In the data below, find every line that has the string "Vector", and copy it.
┌─ DATA EXTRACTS
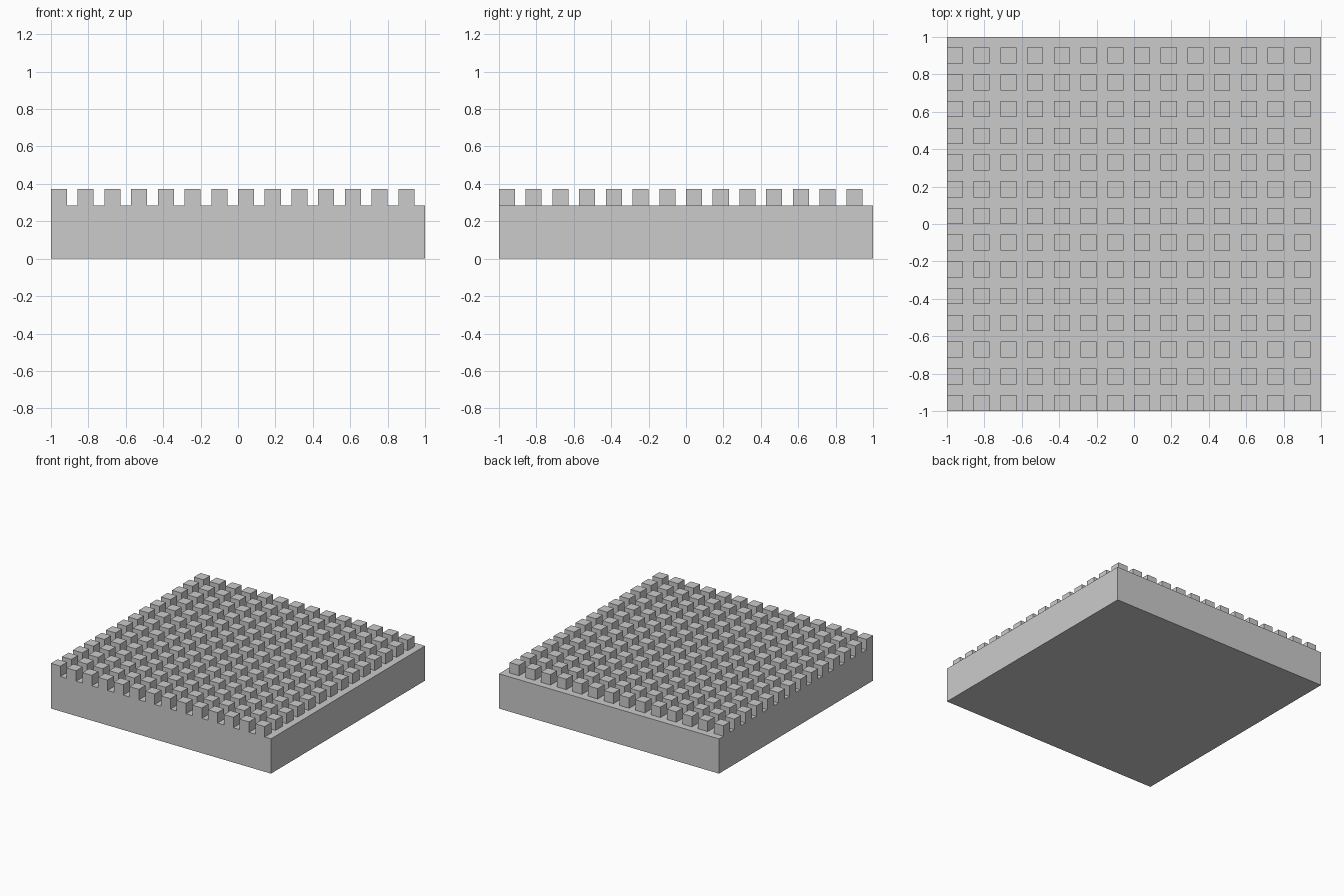
import bpy
import bmesh
from mathutils import Matrix, Vector

cube = bpy.data.objects.get("Cube")
if cube:
    bpy.data.objects.remove(cube, do_unlink=True)

COUNT = 14
PITCH = 2 / COUNT
PEG = PITCH * 0.6
BASE_H = PITCH * 2

grey = bpy.data.materials.new("light_grey")
grey.use_nodes = True
grey.diffuse_color = (0.6, 0.6, 0.6, 1)
grey.node_tree.nodes["Principled BSDF"].inputs["Base Color"].default_value = (0.6, 0.6, 0.6, 1)


def make_box(name, low, size):
    """Flat-shaded box from its lowest corner and its size."""
    bm = bmesh.new()
    low, size = Vector(low), Vector(size)
    matrix = Matrix.Translation(low + size / 2) @ Matrix.Diagonal((*size, 1))
    bmesh.ops.create_cube(bm, size=1, matrix=matrix)
    mesh = bpy.data.meshes.new(name)
    bm.to_mesh(mesh)
    bm.free()
    mesh.materials.append(grey)
    obj = bpy.data.objects.new(name, mesh)
    bpy.context.collection.objects.link(obj)
    return obj


# Solid square slab
make_box("base_slab", (-1, -1, 0), (2, 2, BASE_H))

# Square pegs, repeated from the front right corner along both axes
pegs = make_box("pegs", (-1, -1, BASE_H), (PEG, PEG, PEG))
for axis, offset in (("columns", (PITCH, 0, 0)), ("rows", (0, PITCH, 0))):
    array = pegs.modifiers.new(axis, "ARRAY")
    array.count = COUNT
    array.use_relative_offset = False
    array.use_constant_offset = True
    array.constant_offset_displace = offset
└─
__RESPONSE TO THE TASK__.
from mathutils import Matrix, Vector
    low, size = Vector(low), Vector(size)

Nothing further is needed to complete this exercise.